Key takeaways for successful local SEO
1. Focus on relevance: That means focusing on local listings and platforms where people generally go and look for information. By updating your information in those listings you will be increasing the visibility by improving on the relevance of your links for someone using the search engine. Google now lists links from local listings and forums like Yelp and Quora so actively helping people in these forums is good for your SEO health.
2. Develop a search mindset: I know everyone and their cat will tell you that but what does it really mean? SEO changes so fast and not so long ago it was enough to focus on the technical aspects of SEO, today however that isn’t enough. When I say develop a search mindset I mean optimising for all types of search – links, videos and images. This links back to the previous point I made about being relevant but really it’s not enough to simply rank high, instead you want to be relevant for both the query and the medium of search. When updating your SEO plan, see what results show up for different keywords (use longtail keywords) in all 3 types of search results to learn more about search intent and improve your content.

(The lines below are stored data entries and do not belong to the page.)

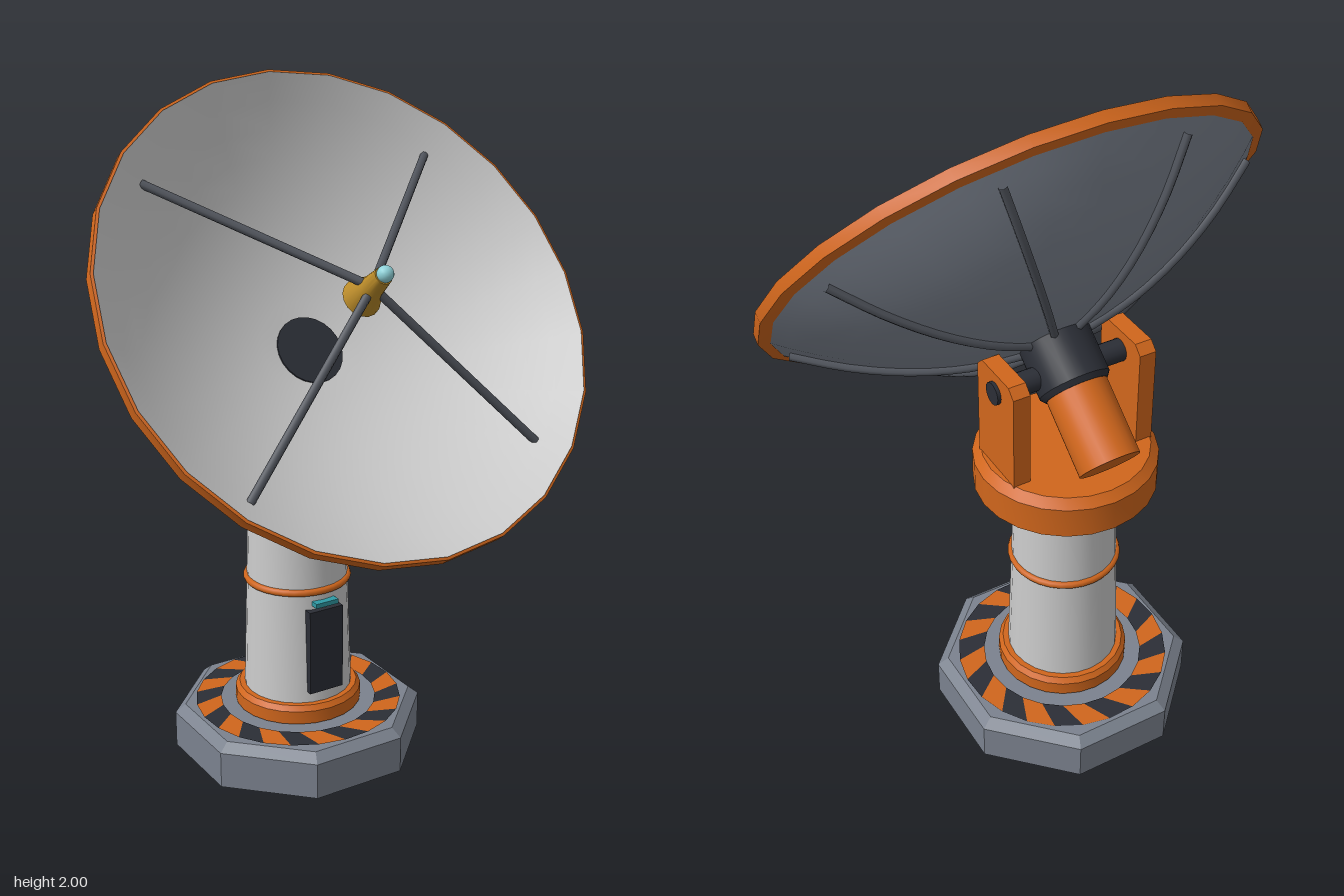
import * as THREE from 'three';
import { toCreasedNormals } from 'three/addons/utils/BufferGeometryUtils.js';

const AXIS_Z = -0.205; // z of the mast
const PIVOT_Y = 1.19; // height of the tilt axle
const TILT = 0.662; // elevation of the dish axis

const mat = (color, extra = {}) => new THREE.MeshStandardMaterial({ color, ...extra });
const grey = mat(0xcccccc);
const dishGrey = mat(0xcccccc, { side: THREE.DoubleSide });
const slate = mat(0x7b828e);
const orange = mat(0xd0661c);
const dark = mat(0x2b2e36);
const steel = mat(0x50545c);
const gold = mat(0xb98a28);
const teal = mat(0x8fd3da);
const cyan = mat(0x2f9aa5);

function add(parent, name, geometry, material, x = 0, y = 0, z = 0) {
  const mesh = new THREE.Mesh(geometry, material);
  mesh.name = name;
  mesh.position.set(x, y, z);
  parent.add(mesh);
  return mesh;
}

// Turned solid from [radius, height] pairs listed bottom to top
function turned(profile, sides = 24, crease = 0.5) {
  const points = profile.map(([r, h]) => new THREE.Vector2(r, h));
  return toCreasedNormals(new THREE.LatheGeometry(points, sides), crease);
}

// Round bar between two points
function bar(a, b, radius, sides = 8) {
  return new THREE.TubeGeometry(new THREE.LineCurve3(a, b), 1, radius, sides);
}

// Slanted flat segments of one colour around a ring
function stripeRing(inner, outer, count, offset) {
  const pos = [];
  const step = Math.PI / count;
  const at = (r, a) => [r * Math.sin(a), 0, r * Math.cos(a)];
  for (let i = 0; i < count; i++) {
    const a = (2 * i + offset) * step;
    const b = a + step;
    const skew = step * 0.7;
    const p = at(inner, a), q = at(outer, a + skew), r = at(outer, b + skew), s = at(inner, b);
    pos.push(...p, ...q, ...r, ...p, ...r, ...s);
  }
  const g = new THREE.BufferGeometry();
  g.setAttribute('position', new THREE.Float32BufferAttribute(pos, 3));
  g.computeVertexNormals();
  return g;
}

// Depth of the reflector along its axis at a given radius
const dishDepth = (r) => 0.095 + 0.3 * (r / 0.72) ** 2;

function buildMast(parent) {
  const mast = new THREE.Group();
  mast.name = 'mast';
  mast.position.z = AXIS_Z;
  parent.add(mast);

  // Octagonal foundation with a bevelled top
  const foundation = turned([[0, 0], [0.376, 0], [0.376, 0.11], [0.345, 0.135], [0, 0.135]], 8, 0.1);
  foundation.rotateY(Math.PI / 8);
  add(mast, 'foundation', foundation, slate);
  add(mast, 'warningStripesOrange', stripeRing(0.235, 0.312, 12, 0), orange, 0, 0.139, 0);
  add(mast, 'warningStripesDark', stripeRing(0.235, 0.312, 12, 1), dark, 0, 0.139, 0);

  // Column and its collars
  add(mast, 'footCollar', turned([[0.175, 0.135], [0.19, 0.14], [0.19, 0.18], [0.178, 0.195], [0.15, 0.195]]), orange);
  add(mast, 'column', turned([[0.162, 0.18], [0.143, 0.78]]), grey);
  const band = new THREE.TorusGeometry(0.15, 0.011, 8, 32).rotateX(Math.PI / 2);
  add(mast, 'columnBand', band, orange, 0, 0.545, 0);
  add(mast, 'topCollar', turned([[0.14, 0.76], [0.155, 0.76], [0.17, 0.79], [0.17, 0.83], [0, 0.83]]), grey);

  // Service door with a lamp above
  add(mast, 'door', new THREE.BoxGeometry(0.112, 0.262, 0.05), dark, 0, 0.36, 0.142);
  add(mast, 'doorLamp', new THREE.BoxGeometry(0.075, 0.014, 0.04), cyan, 0, 0.51, 0.152);

  // Turntable
  add(mast, 'turntable',
    turned([[0, 0.825], [0.255, 0.825], [0.255, 0.915], [0.232, 0.94], [0, 0.94]]), orange);

  // Yoke plates with chamfered tops
  const plate = new THREE.Shape();
  [[-0.095, 0.93], [0.095, 0.93], [0.095, 1.225], [0.07, 1.25], [-0.07, 1.25], [-0.095, 1.225]]
    .forEach(([z, y], i) => (i ? plate.lineTo(z, y) : plate.moveTo(z, y)));
  const plateGeometry = new THREE.ExtrudeGeometry(plate, { depth: 0.05, bevelEnabled: false });
  plateGeometry.translate(0, 0, -0.025).rotateY(Math.PI / 2);
  for (const side of [1, -1]) {
    add(mast, side > 0 ? 'leftYokePlate' : 'rightYokePlate', plateGeometry, orange, side * 0.19, 0, 0);
  }
  const axle = new THREE.CylinderGeometry(0.032, 0.032, 0.45, 16).rotateZ(Math.PI / 2);
  add(mast, 'tiltAxle', axle, dark, 0, PIVOT_Y, 0);
}

function buildDish(parent) {
  // Local +z is the dish axis, with the tilt axle at the origin
  const dish = new THREE.Group();
  dish.name = 'dishAssembly';
  dish.position.set(0, PIVOT_Y, AXIS_Z);
  dish.rotation.x = -TILT;
  parent.add(dish);
  const alongAxis = (g) => g.rotateX(Math.PI / 2);

  // Reflector, back shell and rim
  const radii = Array.from({ length: 11 }, (_, i) => 0.085 + 0.0632 * i);
  const front = radii.map((r) => new THREE.Vector2(r, dishDepth(r))).reverse();
  const back = radii.map((r) => new THREE.Vector2(r, dishDepth(r) - 0.018));
  add(dish, 'reflector', alongAxis(new THREE.LatheGeometry(front, 24)), dishGrey);
  add(dish, 'backShell', alongAxis(new THREE.LatheGeometry(back, 24)), slate);
  add(dish, 'rim', alongAxis(turned([[0.69, 0.352], [0.722, 0.36], [0.722, 0.393], [0.714, 0.395]])), orange);

  // Hub and drive housing behind
  add(dish, 'hub', alongAxis(turned([[0, -0.065], [0.088, -0.065], [0.1, -0.05], [0.1, 0.106], [0, 0.106]])), dark);
  add(dish, 'driveHousing', alongAxis(turned([[0, -0.28], [0.086, -0.28], [0.086, -0.05], [0, -0.05]])), orange);

  // Curved ribs along the back shell
  for (let i = 0; i < 8; i++) {
    const a = ((i + 0.5) * Math.PI) / 4;
    const path = [0.08, 0.22, 0.37, 0.52, 0.66].map((r) =>
      new THREE.Vector3(r * Math.cos(a), r * Math.sin(a), dishDepth(r) - 0.024));
    add(dish, 'backRib', new THREE.TubeGeometry(new THREE.CatmullRomCurve3(path), 12, 0.012, 6), steel);
  }

  // Four struts carrying the feed horn
  for (const sx of [1, -1]) {
    for (const sy of [1, -1]) {
      const foot = new THREE.Vector3(sx * 0.45, sy * 0.45, 0.325);
      const tip = new THREE.Vector3(sx * 0.02, sy * 0.02, 0.492);
      add(dish, 'feedStrut', bar(foot, tip, 0.012), steel);
    }
  }
  add(dish, 'feedHorn', alongAxis(turned(
    [[0, 0.434], [0.055, 0.434], [0.052, 0.445], [0.032, 0.5], [0.025, 0.565], [0, 0.565]], 16)), gold);
  add(dish, 'feedTip', new THREE.SphereGeometry(0.023, 16, 12), teal, 0, 0, 0.574);
}

export function createModel() {
  const model = new THREE.Group();
  model.name = 'dishAntenna';
  buildMast(model);
  buildDish(model);
  return model;
}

3. Take advantage of Google +, Google Maps & Google Places: I must confess I have not been big on using Google +. I have used Google Maps and Google Places in small business marketing but amid all it’s ups and downs Google + is still a great tool to complement your online marketing. I know in 2014 I wasn’t certain if Google + is worth the time but in 2015 it will be one of the tools I will be using. There’s no question that Google+ is no Facebook but it’s one of the most effective SEO tools out there. From collecting reviews to sharing updates, reaching people and creating conversations, Google+ will be an amazing addition in your local SEO toolbox in addition to other Google services.
7 Ways To Use Splunk For Technical SEO

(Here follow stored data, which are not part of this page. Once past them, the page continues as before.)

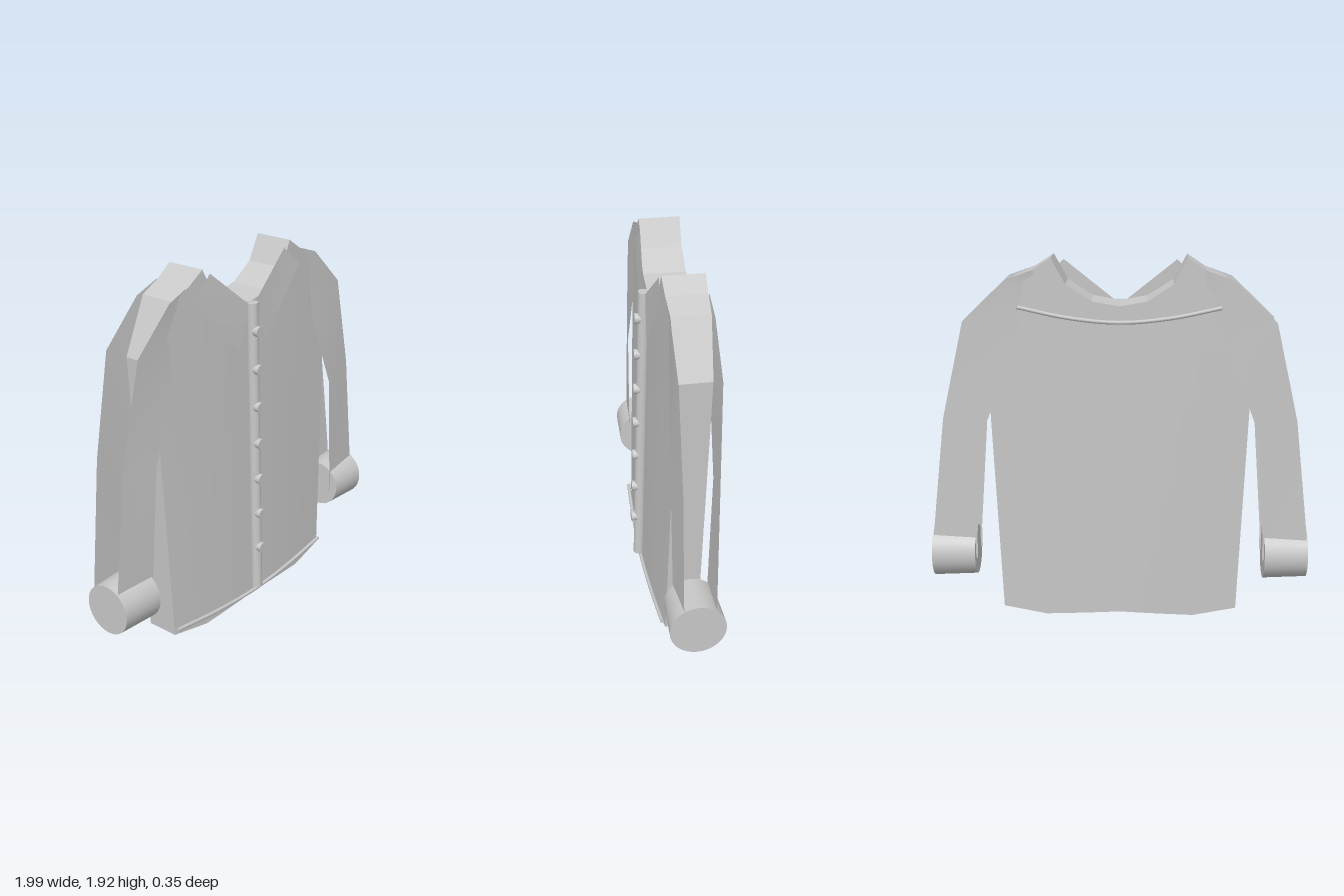
import * as THREE from 'three';

const fabric = new THREE.MeshStandardMaterial({ color: 0xc8c8c8, side: THREE.DoubleSide });
fabric.name = 'greyFabric';

function add(group, name, geometry) {
  const mesh = new THREE.Mesh(geometry, fabric);
  mesh.name = name;
  group.add(mesh);
  return mesh;
}

// Surface through rows of points; all rows have the same length
function sheet(rows) {
  const n = rows[0].length, index = [];
  for (let i = 0; i < rows.length - 1; i++) {
    for (let j = 0; j < n - 1; j++) {
      const a = i * n + j, b = a + n;
      index.push(a, a + 1, b + 1, a, b + 1, b);
    }
  }
  const g = new THREE.BufferGeometry();
  g.setAttribute('position', new THREE.Float32BufferAttribute(rows.flat(2), 3));
  g.setIndex(index);
  g.computeVertexNormals();
  return g;
}

// Half outline of the body: neckline, shoulder and hem, as [x, top y, hem y]
const HALF = [[0, 1.69, 0.03], [0.14, 1.715, 0.023], [0.27, 1.8, 0.017], [0.34, 1.93, 0.014],
  [0.43, 1.87, 0.01], [0.54, 1.82, 0.028], [0.68, 1.55, 0.05]];
const COLUMNS = [...HALF.slice(1).reverse().map(([x, t, h]) => [-x, t, h]), ...HALF];

// The body leans forward towards the hem and bulges in the middle
function bodyZ(x, y, side) {
  const lean = 0.05 * (1 - y / 1.93);
  const bulge = (side > 0 ? 0.03 : 0.02) * Math.max(0, 1 - (x / 0.68) ** 2);
  return lean + (side > 0 ? 0.04 + bulge : -0.13 - bulge);
}

function bodyPoint([x, top, hem], t, side) {
  const y = hem + (top - hem) * t, px = x * (0.915 + 0.085 * t);
  return [px, y, bodyZ(x, y, side)];
}

function addBody(group) {
  const steps = [0, 0.2, 0.4, 0.6, 0.8, 1];
  const panel = side => steps.map(t => COLUMNS.map(c => bodyPoint(c, t, side)));
  const front = panel(1), back = panel(-1).map(r => r.reverse());
  add(group, 'frontPanel', sheet(front));
  add(group, 'backPanel', sheet(back));
  // Walls joining front and back around the rim
  const strip = (name, pairs, flat) => {
    let g = sheet(pairs);
    if (flat) {
      g = g.toNonIndexed();
      g.computeVertexNormals();
    }
    add(group, name, g);
  };
  const across = t => COLUMNS.map(c => [bodyPoint(c, t, 1), bodyPoint(c, t, -1)]);
  strip('neckAndShoulderWall', across(1).map(p => p.reverse()).reverse().map(p => p.reverse()).reverse().map(([f, b]) => [b, f]), true);
  strip('hemWall', across(0), true);
  for (const c of [COLUMNS[0], COLUMNS[COLUMNS.length - 1]]) {
    const pairs = steps.map(t => [bodyPoint(c, t, 1), bodyPoint(c, t, -1)]);
    strip('sideWall', c[0] > 0 ? pairs.map(p => p.reverse()).map(([b, f]) => [f, b]) : pairs.map(([f, b]) => [b, f]), false);
  }
}

// Sleeve stations: outer [x, y, front z, back z], then inner
const SLEEVE = [
  [[0.43, 1.87, 0.055, -0.145], [0.42, 1.8, 0.05, -0.13]],
  [[0.57, 1.82, 0.06, -0.145], [0.44, 1.7, 0.05, -0.13]],
  [[0.79, 1.61, 0.06, -0.14], [0.57, 1.42, 0.063, -0.13]],
  [[0.91, 1.1, 0.057, -0.115], [0.71, 1.04, 0.08, -0.125]],
  [[0.985, 0.48, 0.06, -0.1], [0.755, 0.45, 0.075, -0.1]],
  [[0.995, 0.34, 0.06, -0.1], [0.755, 0.33, 0.075, -0.1]],
];

function addSleeve(group, s) {
  const at = (p, k) => [s * p[0], p[1], p[k]];
  for (const [name, k] of [['sleeveFront', 2], ['sleeveBack', 3]]) {
    const flip = (s > 0) === (k === 2);
    add(group, name, sheet(SLEEVE.map(([o, i]) => flip ? [at(i, k), at(o, k)].reverse() : [at(i, k), at(o, k)])));
  }
  // Cuff, lying along x
  const cuff = add(group, 'cuff', new THREE.CylinderGeometry(0.141, 0.131, 0.228, 32));
  cuff.rotation.z = -Math.PI / 2;
  cuff.position.set(s * 0.879, 0.35, -0.01);
}

function addCollar(group, s) {
  const a = [s * 0.03, 1.69, 0.09], b = [s * 0.29, 1.9, 0.066];
  const c = [s * 0.1, 1.46, 0.097], d = [s * 0.405, 1.795, 0.074];
  add(group, 'collarFlap', sheet(s > 0 ? [[c, d], [a, b]] : [[d, c], [b, a]]));
}

// Thin cord through mirrored points
function addTrim(group, name, end, mid) {
  const half = end.map((v, i) => mid[i] + (v - mid[i]) * (i === 0 ? 0.5 : 0.3));
  const pts = [end, half, mid].map(p => new THREE.Vector3(...p));
  const other = [half, end].map(p => new THREE.Vector3(-p[0], p[1], p[2]));
  const curve = new THREE.CatmullRomCurve3([...pts, ...other]);
  add(group, name, new THREE.TubeGeometry(curve, 24, 0.01, 8));
  // Closed ends
  for (const x of [end[0], -end[0]]) {
    const cap = add(group, name + 'End', new THREE.CircleGeometry(0.01, 8));
    cap.position.set(x, end[1], end[2]);
    cap.rotation.y = Math.PI / 2 * Math.sign(x);
  }
}

export function createModel() {
  const shirt = new THREE.Group();
  shirt.name = 'shirt';
  addBody(shirt);
  for (const s of [1, -1]) {
    const sleeve = new THREE.Group();
    sleeve.name = s > 0 ? 'leftSleeve' : 'rightSleeve';
    addSleeve(sleeve, s);
    shirt.add(sleeve);
    addCollar(shirt, s);
  }

  // Button placket, leaning with the front
  const top = new THREE.Vector3(0, 1.69, 0.092), bottom = new THREE.Vector3(0, 0.07, 0.135);
  const placket = add(shirt, 'placket', new THREE.CylinderGeometry(0.03, 0.03, top.distanceTo(bottom), 16));
  placket.position.copy(top).lerp(bottom, 0.5);
  placket.rotation.x = Math.atan2(top.z - bottom.z, top.y - bottom.y);

  // Buttons
  for (let i = 0; i < 7; i++) {
    const y = 1.545 - i * 0.204;
    const button = add(shirt, 'button', new THREE.CylinderGeometry(0.027, 0.027, 0.04, 16));
    button.rotation.x = Math.PI / 2;
    button.position.set(0, y, THREE.MathUtils.mapLinear(y, 1.69, 0.07, 0.092, 0.135) + 0.027);
  }

  addTrim(shirt, 'hemTrim', [0.615, 0.085, 0.105], [0, 0.042, 0.124]);
  addTrim(shirt, 'backYokeTrim', [0.51, 1.685, -0.153], [0, 1.612, -0.168]);
  return shirt;
}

by Eli Schwartz, searchengineland.com @5le
Devil is in the details. No SEO plan is complete without a well defined approach to keeping an eye on your crawl data. Crawl data includes information about link structures, broken links and 404’s that can be damaging your page rank. It’s like taking care of a machine with many moving parts requires making sure that each and every single part is functioning at its best. keeping an eye on your crawl data let’s you monitor the components of technical SEO that aren’t readily visible to you. Google Webmaster tools is a great place to start. It’s user friendly and provides on meaning insights on every aspect of how your website is being crawled and which links are being indexed.
I use Google WB tool myself but I like to try other tools as well because some tools offer certain specific features that are better suited for some projects and some people than others. It pays off to try new things and learn new tricks. One such tool is Splunk that offers deeper analytics and integration with business intelligence. Splunk makes it easier for you to see the insights that are important for you saving you the trouble of going through custom Excel sheets. That also means its easier to find and share key insights! The free version of Splunk allows you to process 500 MB of data every day saving you time and as Avinash Kaushik would put it, ‘Making you an analytics ninja.’ – Agile and decisive.